Citation: Huwe, J.K., Hakk, H., Lorentzsen, M.K. 2007. Bioavailability and mass balance studies of a commercial pentabromodiphenyl ether mixture in male Sprague-Dawley rats. Chemosphere 66:259-266. Interpretive Summary: Polybrominated diphenyl ethers (PBDE) are common flame retardants in polyurethane foam and high impact polystyrene. PBDE levels have been increasing in the environment for over 20 years. Two congeners are particularly prominent in environmental samples, i.e. tetrabromo BDE-47 and pentabromo BDE-99. However, the large scale production of these congeners as pentabromodiphenyl ether formulations has been sharply curtailed. The purpose of this study was to conduct a mass balance experiment in rats to obtain information on the bioavailability and bioaccumulation of both BDE-47 and 99. Rats were chronically exposed to low levels of a commercial pentabromodiphenyl ether mixture, and tissues and excreta were analyzed for PBDEs. Both BDE-47 and BDE-99 were highly bioavailable to the rats with <10% of the dose excreted in the feces. Approximately 50% of the dose remained in the animals; however, it appeared that significant metabolic transformation of the PBDEs had occurred. These results may help researchers further determine what the environmental fate of compounds such as BDE-47 and BDE-99 may be and the implications for their persistence in biota.

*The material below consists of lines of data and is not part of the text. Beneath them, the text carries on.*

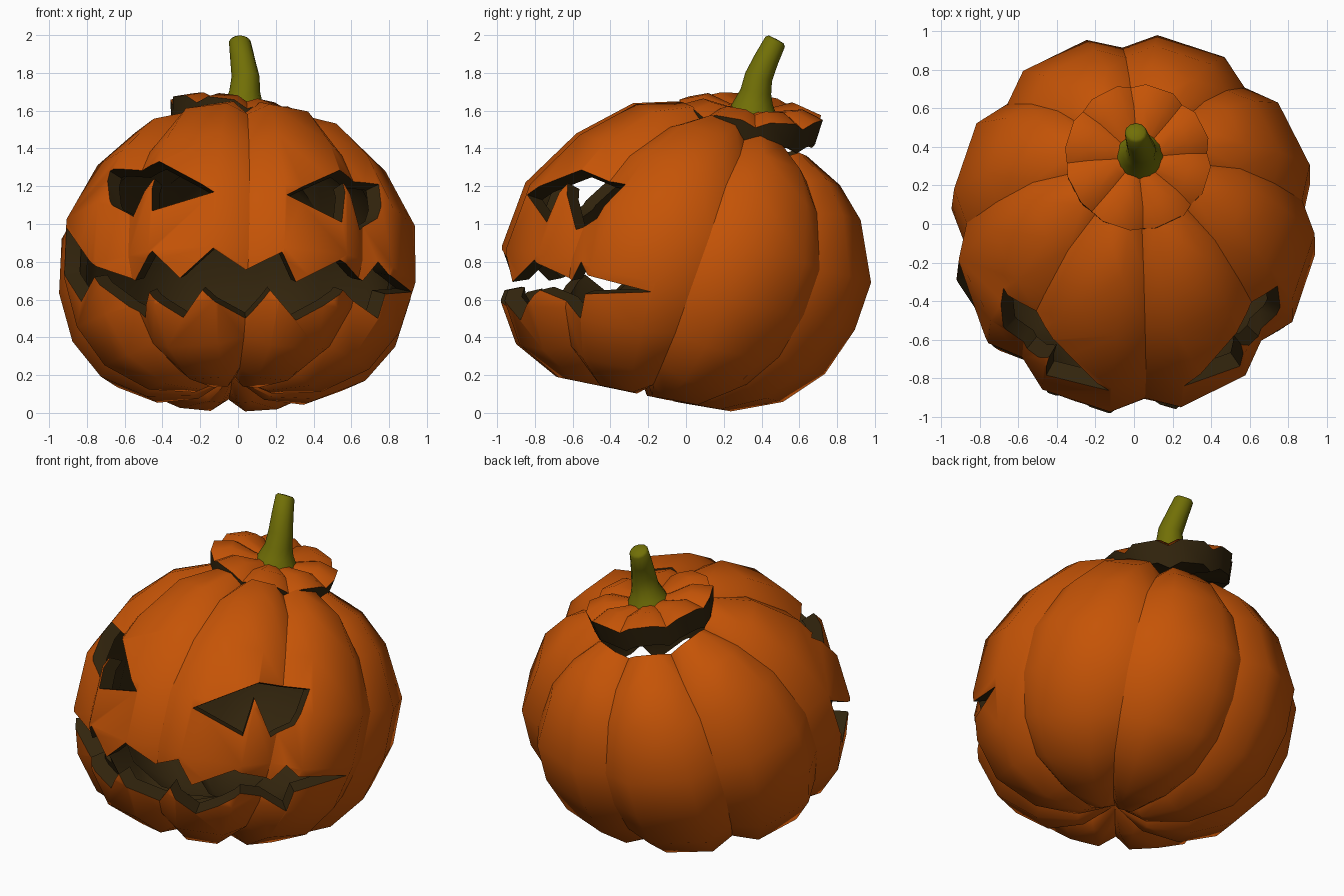
import bpy, bmesh, math
from mathutils import Vector, Matrix
from mathutils.bvhtree import BVHTree

if "Cube" in bpy.data.objects:
    bpy.data.objects.remove(bpy.data.objects["Cube"])


def material(name, rgb):
    m = bpy.data.materials.new(name)
    m.diffuse_color = (*rgb, 1)
    m.use_nodes = True
    m.node_tree.nodes["Principled BSDF"].inputs["Base Color"].default_value = m.diffuse_color
    return m


orange = material("pumpkin orange", (0.56, 0.088, 0.002))
brown = material("inside brown", (0.032, 0.018, 0.004))
green = material("stem green", (0.165, 0.16, 0.002))


def finish(bm, name, mats):
    bmesh.ops.recalc_face_normals(bm, faces=bm.faces)
    me = bpy.data.meshes.new(name)
    bm.to_mesh(me)
    bm.free()
    ob = bpy.data.objects.new(name, me)
    bpy.context.collection.objects.link(ob)
    for m in mats:
        me.materials.append(m)
    return ob


def smooth_lobes(ob, crease=0.25):
    """Smooth faces, but keep the rib creases and cut borders sharp."""
    bm = bmesh.new()
    bm.from_mesh(ob.data)
    for f in bm.faces:
        f.smooth = True
    for e in bm.edges:
        if len(e.link_faces) == 2:
            a, b = e.link_faces
            ang = e.calc_face_angle(0)
            e.smooth = not (a.material_index != b.material_index or ang > 0.9
                            or (a.material_index == 0 and ang > crease and not e.is_convex))
    bm.to_mesh(ob.data)
    bm.free()


def loft(bm, rings, mat_of):
    """Bridge rings of points; a ring of one point closes to a pole."""
    vs = [[bm.verts.new(p) for p in r] for r in rings]
    for k, (a, b) in enumerate(zip(vs, vs[1:])):
        n = max(len(a), len(b))
        for i in range(n):
            j = (i + 1) % n
            if len(a) == 1:
                f = bm.faces.new((a[0], b[i], b[j]))
            elif len(b) == 1:
                f = bm.faces.new((a[i], b[0], a[j]))
            else:
                f = bm.faces.new((a[i], b[i], b[j], a[j]))
            f.material_index = mat_of(k)


# 8 lobes, each with one crease and two outer points: (angle, is_crease)
SPOKES = [(math.radians(4 + 45 * k + d), d == 0)
          for k in range(8) for d in (0, 11.25, 33.75)]
C = Vector((0, 0.05, 0.85))

# Body rings, top to bottom: front (y, z) and back (y, z) of each leaning ring
BODY = [(-.03, 1.65, .64, 1.36), (-.28, 1.64, .815, 1.206), (-.58, 1.48, .925, 1.02),
        (-.85, 1.22, .98, .69), (-.975, .883, .894, .44), (-.985, .60, .735, .206),
        (-.90, .365, .513, .058), (-.685, .19, .238, .008), (-.44, .14, -.026, .053)]
outer = []
for k, (fy, fz, by, bz) in enumerate(BODY):
    cx = 0.02 - 0.006 * k
    mid = Vector((cx, (fy + by) / 2, (fz + bz) / 2))
    half = Vector((0, (by - fy) / 2, (bz - fz) / 2))
    ring = []
    for a, crease in SPOKES:
        p = mid + Vector((half.length * 0.99 * math.cos(a), 0, 0)) + half * (math.sin(a) * 1.008)
        ring.append(C + (p - C) * (0.925 if crease else 1))
    outer.append(ring)
outer.append([Vector((-0.03, -0.21, 0.19))])
inner = [[C + (p - C) * 0.91 for p in r] for r in outer]
bm = bmesh.new()
n_in = len(inner)
loft(bm, inner[::-1] + outer, lambda k: 1 if k < n_in else 0)
bmesh.ops.triangulate(bm, faces=bm.faces)
bmesh.ops.recalc_face_normals(bm, faces=bm.faces)
tree = BVHTree.FromBMesh(bm)
body = finish(bm, "pumpkin_body", [orange, brown])


def on_skin(x, z):
    """Find the skin point that lies at (x, z) in the front view."""
    for s in range(30):
        hit = tree.ray_cast(Vector((x * (1 - 0.006 * s), -3, z)), Vector((0, 1, 0)))[0]
        if hit and hit.y < -0.1:
            return hit
    return Vector((x, -0.15, z))


def carve(points, caps):
    """Cut a hole with a wedge running from the middle out through the skin."""
    bm = bmesh.new()
    skin = [on_skin(*p) for p in points]
    lo = [bm.verts.new(C + (p - C) * 0.6) for p in skin]
    hi = [bm.verts.new(C + (p - C) * 1.35) for p in skin]
    n = len(points)
    for i in range(n):
        j = (i + 1) % n
        bm.faces.new((lo[i], lo[j], hi[j], hi[i]))
    for cap in caps:
        bm.faces.new([hi[i] for i in cap])
        bm.faces.new([lo[i] for i in reversed(cap)])
    bmesh.ops.triangulate(bm, faces=bm.faces)
    for f in bm.faces:
        f.material_index = 1
    cutter = finish(bm, "cutter", [orange, brown])
    cutter.hide_render = True
    mod = body.modifiers.new("carve", 'BOOLEAN')
    mod.operation = 'DIFFERENCE'
    mod.solver = 'EXACT'
    mod.object = cutter
    bpy.context.view_layer.objects.active = body
    bpy.ops.object.modifier_apply(modifier=mod.name)
    bpy.data.objects.remove(cutter)


# Eyes
LEFT_EYE = [(-.677, 1.28), (-.413, 1.33), (-.127, 1.17), (-.455, 1.07),
            (-.44, 1.24), (-.555, 1.04), (-.667, 1.10)]
RIGHT_EYE = [(.745, 1.21), (.54, 1.285), (.26, 1.155), (.55, 1.01),
             (.555, 1.217), (.645, .97), (.738, 1.03)]
for eye in (LEFT_EYE, RIGHT_EYE):
    carve(eye, [list(range(7))])

# Jagged mouth: upper and lower edge from left to right, meeting at the right corner
UP = [(-.93, .98), (-.79, .81), (-.545, .70), (-.455, .857), (-.307, .714), (-.132, .873),
      (.042, .757), (.233, .852), (.307, .693), (.54, .81), (.66, .70), (.74, .80), (.80, .73)]
LOW = [(-.93, .74), (-.83, .59), (-.76, .72), (-.49, .505), (-.47, .64), (-.29, .505),
       (-.19, .65), (.04, .50), (.17, .65), (.307, .49), (.555, .65), (.74, .50), (.78, .63)]
n = len(UP)
mouth = UP + [(.925, .64)] + LOW[::-1]
low = lambda i: 2 * n - i
caps = [(n - 1, n, low(n - 1))]
for i in range(n - 1):
    caps += [(i, i + 1, low(i)), (i + 1, low(i + 1), low(i))]
carve(mouth, caps)
smooth_lobes(body)

# Lid, propped up on the front of the opening
LID = [(0, .02), (.13, .015), (.27, .045), (.385, .005), (.36, -.13), (0, -.09)]
place = (Matrix.Translation((.02, .345, 1.60)) @ Matrix.Rotation(math.radians(9), 4, 'Y')
         @ Matrix.Rotation(math.radians(-7), 4, 'X'))
rings = []
for r, z in LID:
    if r == 0:
        rings.append([place @ Vector((0, 0, z))])
        continue
    rings.append([place @ Vector((r * s * math.cos(a), r * s * math.sin(a), z - d))
                  for a, c in SPOKES for s, d in [(0.96, 0.035 * r / .385) if c else (1, 0)]])
bm = bmesh.new()
loft(bm, rings, lambda k: 0 if k < 3 else 1)
smooth_lobes(finish(bm, "lid", [orange, brown]))

# Bent stem: centre, radius, lean
STEM = [(.02, .345, 1.575, .135, 0), (.025, .355, 1.64, .105, 5), (.035, .37, 1.70, .082, 10),
        (.04, .385, 1.78, .074, 18), (.025, .425, 1.87, .066, 26), (.01, .472, 1.965, .058, 28),
        (.01, .478, 1.977, .045, 28)]
rings = []
for x, y, z, r, lean in STEM:
    m = Matrix.Translation((x, y, z)) @ Matrix.Rotation(math.radians(-lean), 4, 'X')
    rings.append([m @ Vector((r * math.cos(t * math.tau / 12), r * math.sin(t * math.tau / 12), 0))
                  for t in range(12)])
rings = [[Vector(STEM[0][:3])]] + rings + [[Vector((.01, .479, 1.979))]]
bm = bmesh.new()
loft(bm, rings, lambda k: 0)
smooth_lobes(finish(bm, "stem", [green]), 3)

Technical Abstract: Polybrominated diphenyl ethers (PBDE) are common flame retardants used in polyurethane foam, high impact polystyrene, and textiles. The worldwide demand for PBDEs continues to increase and, as a result, PBDE levels in the environment also appear to be climbing. Two PBDE congeners that are particularly prominent in environmental samples are 2,2',4,4'-tetrabromodiphenyl ether (BDE-47) and 2,2',4,4',5-pentabromodiphenyl ether (BDE-99). These two congeners are major components in penta-BDE formulations which constitute a minor percentage (11%) of the commercial PBDE market. In order to determine the bioavailability and bioconcentrating potential of these PBDEs, we have conducted a mass balance experiment in rats dosed with low amounts of a commercial penta-BDE mixture for 21 days to mimic an environmental exposure. The carcasses, livers, and feces from control and dosed rats were quantitated for PBDEs by a high resolution GC-MS isotope dilution method. Approximately 50% of each of the dosed congeners was retained in the rats with the liver being a minor depot (1% of the dose). Fecal excretion accounted for 5-15% of the dosed congeners. A large percent of the dose (40-50%) was not recovered indicating that metabolic transformations had occurred in the rats. The relative congener distribution in each tissue was nearly identical to the congener distribution of the commercial mixture. Conclusions from the study suggest that the tetra- to hexa-BDEs present in commercial penta-BDE formulations are largely bioavailable to animals, that bioavailability in the rat is independent of bromination number, and that metabolism may occur to a large extent during a chronic exposure.